-------- RECORDS TO USE
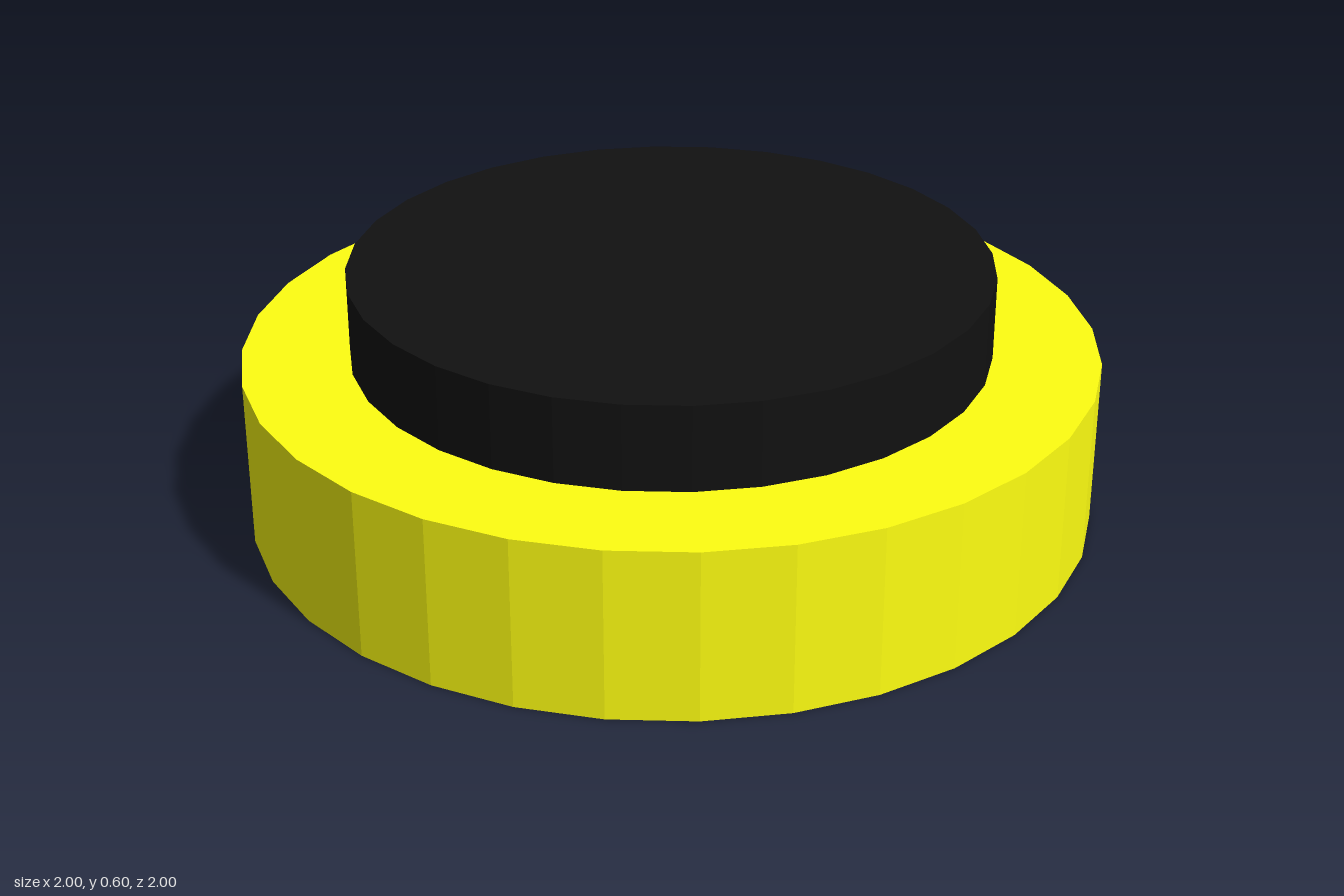
import * as THREE from 'three';

const SIDES = 32;

// Faceted upright disc standing on the given height
function disc(name, radius, height, bottom, color) {
  const material = new THREE.MeshStandardMaterial({ color, flatShading: true });
  const mesh = new THREE.Mesh(new THREE.CylinderGeometry(radius, radius, height, SIDES), material);
  mesh.name = name;
  mesh.position.y = bottom + height / 2;
  return mesh;
}

export function createModel() {
  const group = new THREE.Group();
  group.name = 'pushButton';
  // Wide yellow housing with the narrower black cap on top
  group.add(disc('base', 1, 0.4, 0, 0xffff11));
  group.add(disc('cap', 0.75, 0.2, 0.4, 0x111111));
  return group;
}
----------------
# YOUR TASK
Without the pictures, return the records above exactly as given.

# ANSWER TO THIS EXERCISE
import * as THREE from 'three';

const SIDES = 32;

// Faceted upright disc standing on the given height
function disc(name, radius, height, bottom, color) {
  const material = new THREE.MeshStandardMaterial({ color, flatShading: true });
  const mesh = new THREE.Mesh(new THREE.CylinderGeometry(radius, radius, height, SIDES), material);
  mesh.name = name;
  mesh.position.y = bottom + height / 2;
  return mesh;
}

export function createModel() {
  const group = new THREE.Group();
  group.name = 'pushButton';
  // Wide yellow housing with the narrower black cap on top
  group.add(disc('base', 1, 0.4, 0, 0xffff11));
  group.add(disc('cap', 0.75, 0.2, 0.4, 0x111111));
  return group;
}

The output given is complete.